A Parliamentary State Secretary (Parlamentarischer Staatssekretär, PStS) is a member of the Bundestag given a portfolio to assist a Minister with running a government ministry. The position is roughly analogous to deputy ministers.
In 2021, there are 36 parliamentary state secretaries in the Merkel IV Cabinet. The position was first introduced in 1967 to help younger politicians gain experience for future ministerial roles.
In the Irish Free State, the Ministers and Secretaries Act, 1924 created the post of Parliamentary Secretary, originally limited to seven holders. In 1978, the office was superseded in Ireland by the office of Minister of State.
- Department of the Senate (February 2013). "Ministers in the Senate - Senate Brief No. 14". Australian Parliament House.

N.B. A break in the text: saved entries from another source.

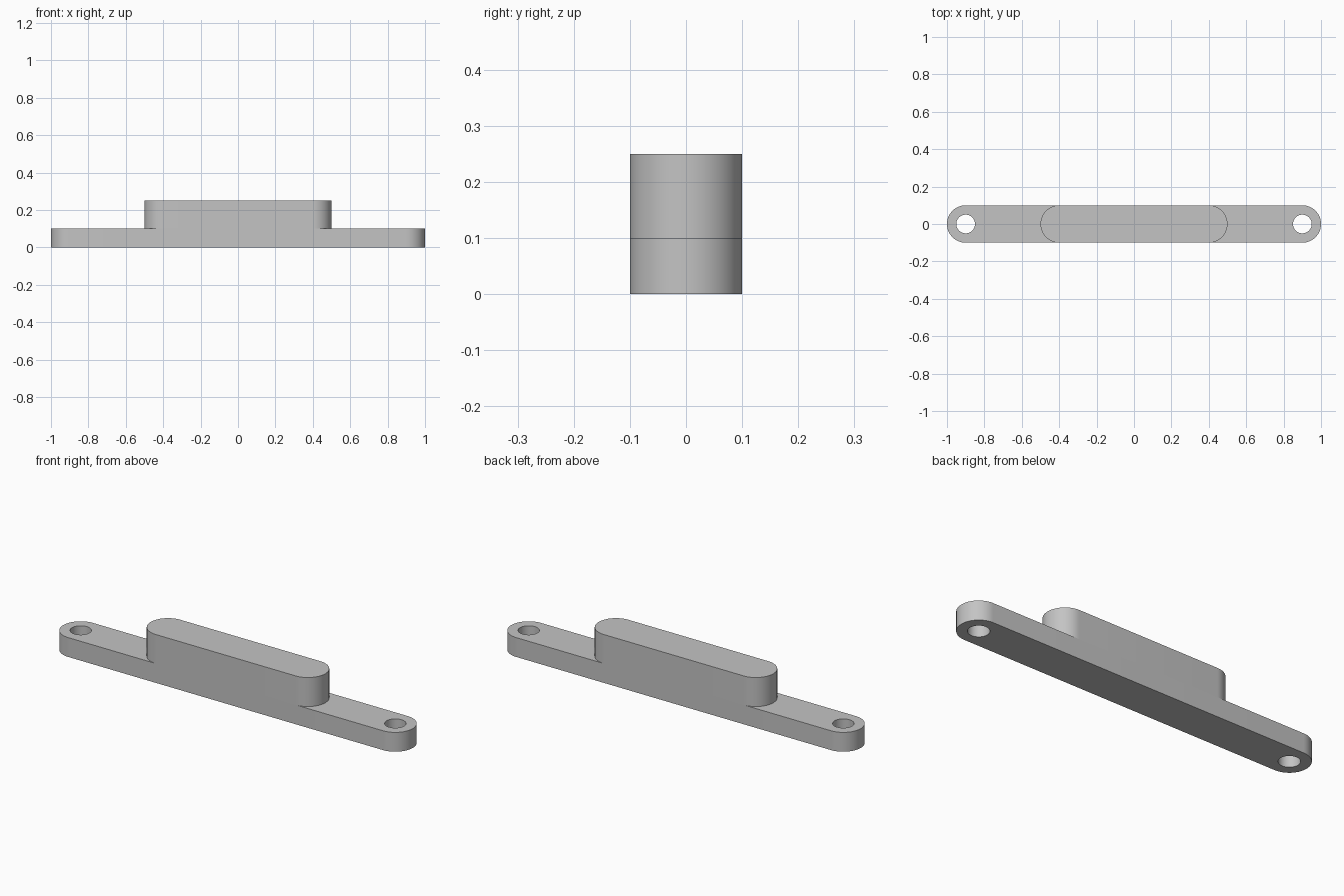
import bpy, bmesh
from math import pi, sin, cos, radians

cube = bpy.data.objects.get("Cube")
if cube:
    bpy.data.objects.remove(cube, do_unlink=True)

GREY = 0.55
RADIUS = 0.1          # rounded end radius, half the bar width
HOLE_RADIUS = 0.05
BASE_TOP = 0.1
BLOCK_TOP = 0.25
ARC_STEPS = 32

grey = bpy.data.materials.new("plain grey")
grey.use_nodes = True
grey.diffuse_color = (GREY, GREY, GREY, 1)
grey.node_tree.nodes["Principled BSDF"].inputs["Base Color"].default_value = (GREY, GREY, GREY, 1)


def rounded_bar(name, half_length, bottom, top):
    """Extrude a slot-shaped outline between two heights."""
    bm = bmesh.new()
    outline = []
    for side in (1, -1):
        for i in range(ARC_STEPS + 1):
            a = -pi / 2 + pi * i / ARC_STEPS
            x = half_length - RADIUS + RADIUS * cos(a)
            outline.append(bm.verts.new((side * x, side * RADIUS * sin(a), bottom)))
    floor = bm.faces.new(outline)
    lid = bmesh.ops.extrude_face_region(bm, geom=[floor], use_keep_orig=True)
    verts = [g for g in lid["geom"] if isinstance(g, bmesh.types.BMVert)]
    bmesh.ops.translate(bm, verts=verts, vec=(0, 0, top - bottom))
    bmesh.ops.recalc_face_normals(bm, faces=bm.faces)
    mesh = bpy.data.meshes.new(name)
    bm.to_mesh(mesh)
    bm.free()
    mesh.materials.append(grey)
    obj = bpy.data.objects.new(name, mesh)
    bpy.context.collection.objects.link(obj)
    return obj


def activate(obj):
    bpy.ops.object.select_all(action="DESELECT")
    obj.select_set(True)
    bpy.context.view_layer.objects.active = obj


# Long mounting base and the raised block on it
base = rounded_bar("mounting_base", 1.0, 0, BASE_TOP)
block = rounded_bar("raised_block", 0.5, BASE_TOP, BLOCK_TOP)

# Screw holes through both ends, concentric with the rounded ends
for side in (-1, 1):
    bpy.ops.mesh.primitive_cylinder_add(
        vertices=2 * ARC_STEPS, radius=HOLE_RADIUS, depth=4 * BASE_TOP,
        location=(side * (1 - RADIUS), 0, BASE_TOP / 2))
    cutter = bpy.context.object
    cutter.name = "hole_cutter"
    cutter.hide_render = True
    cutter.data.materials.append(grey)
    hole = base.modifiers.new("screw_hole", "BOOLEAN")
    hole.operation = "DIFFERENCE"
    hole.solver = "EXACT"
    hole.object = cutter
    activate(base)
    bpy.ops.object.modifier_apply(modifier=hole.name)
    bpy.data.objects.remove(cutter, do_unlink=True)

# Smooth rounded walls with crisp rims
for part in (base, block):
    activate(part)
    bpy.ops.object.shade_smooth_by_angle(angle=radians(30))
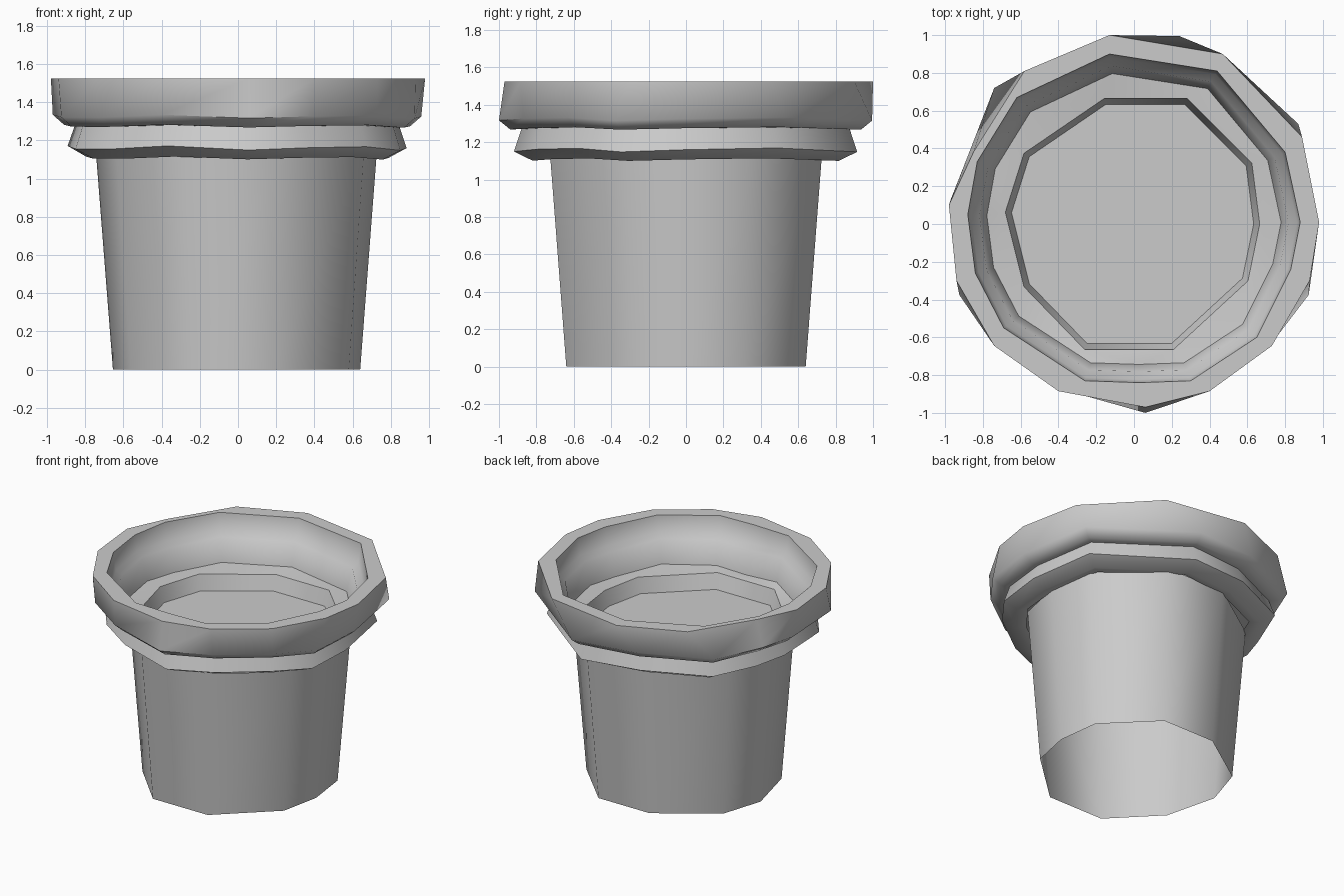
import bpy, bmesh, math

if "Cube" in bpy.data.objects:
    bpy.data.objects.remove(bpy.data.objects["Cube"])

# Hand-shaped outlines seen from above (counter-clockwise)
BODY = [(.64, 0), (.60, .31), (.27, .64), (-.15, .64), (-.56, .36),
        (-.655, .06), (-.56, -.32), (-.25, -.64), (.20, -.64), (.58, -.29)]
TOP = [(.98, .01), (.89, .46), (.47, .90), (-.13, 1.0), (-.58, .81), (-.85, .38), (-.98, .10),
       (-.94, -.30), (-.74, -.645), (-.40, -.885), (.06, -.97), (.40, -.885), (.73, -.645), (.93, -.30)]
LOW = [(.96, 0), (.87, .53), (.24, .995), (-.25, .94), (-.74, .72), (-.88, .36), (-.97, .13),
       (-.925, -.375), (-.73, -.63), (-.40, -.87), (.06, -1.0), (.40, -.87), (.73, -.63), (.925, -.375)]
INNER = [(.88, .01), (.80, .38), (.44, .81), (-.13, .90), (-.62, .67), (-.83, .33), (-.88, .05),
         (-.84, -.26), (-.69, -.55), (-.26, -.83), (.03, -.84), (.30, -.83), (.65, -.60), (.83, -.24)]


def loft(name, rings, cap_end=False):
    """Skin a stack of (outline, scale, z, wobble) rings."""
    bm = bmesh.new()
    loops = []
    for outline, s, z, wobble in rings:
        loops.append([bm.verts.new((x * s, y * s, z + wobble * math.sin(2.3 * i)))
                      for i, (x, y) in enumerate(outline)])
    for a, b in zip(loops, loops[1:]):
        n = len(a)
        if n == len(b):
            for i in range(n):
                j = (i + 1) % n
                bm.faces.new((a[i], a[j], b[j], b[i]))
        else:
            edges = []
            for ring in (a, b):
                for i, v in enumerate(ring):
                    w = ring[(i + 1) % len(ring)]
                    edges.append(bm.edges.get((v, w)) or bm.edges.new((v, w)))
            bmesh.ops.bridge_loops(bm, edges=edges)
    if cap_end:
        bm.faces.new(loops[-1])
    bmesh.ops.recalc_face_normals(bm, faces=bm.faces[:])
    mesh = bpy.data.meshes.new(name)
    bm.to_mesh(mesh)
    bm.free()
    obj = bpy.data.objects.new(name, mesh)
    bpy.context.collection.objects.link(obj)
    bpy.ops.object.select_all(action='DESELECT')
    obj.select_set(True)
    bpy.context.view_layer.objects.active = obj
    bpy.ops.object.shade_smooth_by_angle(angle=math.radians(50))
    return obj


# Tapered tube, open underneath
loft("pipe_body", [(BODY, 1, 0, 0), (BODY, 1.135, 1.13, 0)])

# Lower band, overhanging rim, stepped inside and sunken floor
loft("collar_and_rim", [
    (LOW, .75, 1.12, 0),
    (LOW, .82, 1.108, .008),
    (LOW, .92, 1.16, .012),
    (LOW, .88, 1.275, .006),
    (LOW, .94, 1.275, .008),
    (LOW, 1, 1.325, .01),
    (TOP, 1, 1.525, 0),
    (INNER, 1, 1.525, 0),
    (INNER, .98, 1.40, .01),
    (INNER, .93, 1.37, .01),
    (INNER, .885, 1.20, .01),
    (BODY, 1.04, 1.19, 0),
    (BODY, .99, 1.08, 0),
], cap_end=True)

Retrieved 22 February 2013.
- Keating, Paul (24 March 1993), Statement by the Prime Minister, archived from the original on 25 February 2014
- "Our Structure". Retrieved 28 May 2012.
- Constitution Act 1986, 13 December 1986, pp. 6–7, retrieved 3 November 2020
- Langenbacher, Eric; Conradt, David P. The German Polity (11th ed.). New York: Rowman & Littlefield. p. 272.
- "Die Finanzierung der Parlamentarischen Staatssekretäre – Die wichtigsten Fakten". Bund der Steuerzahler Deutschland.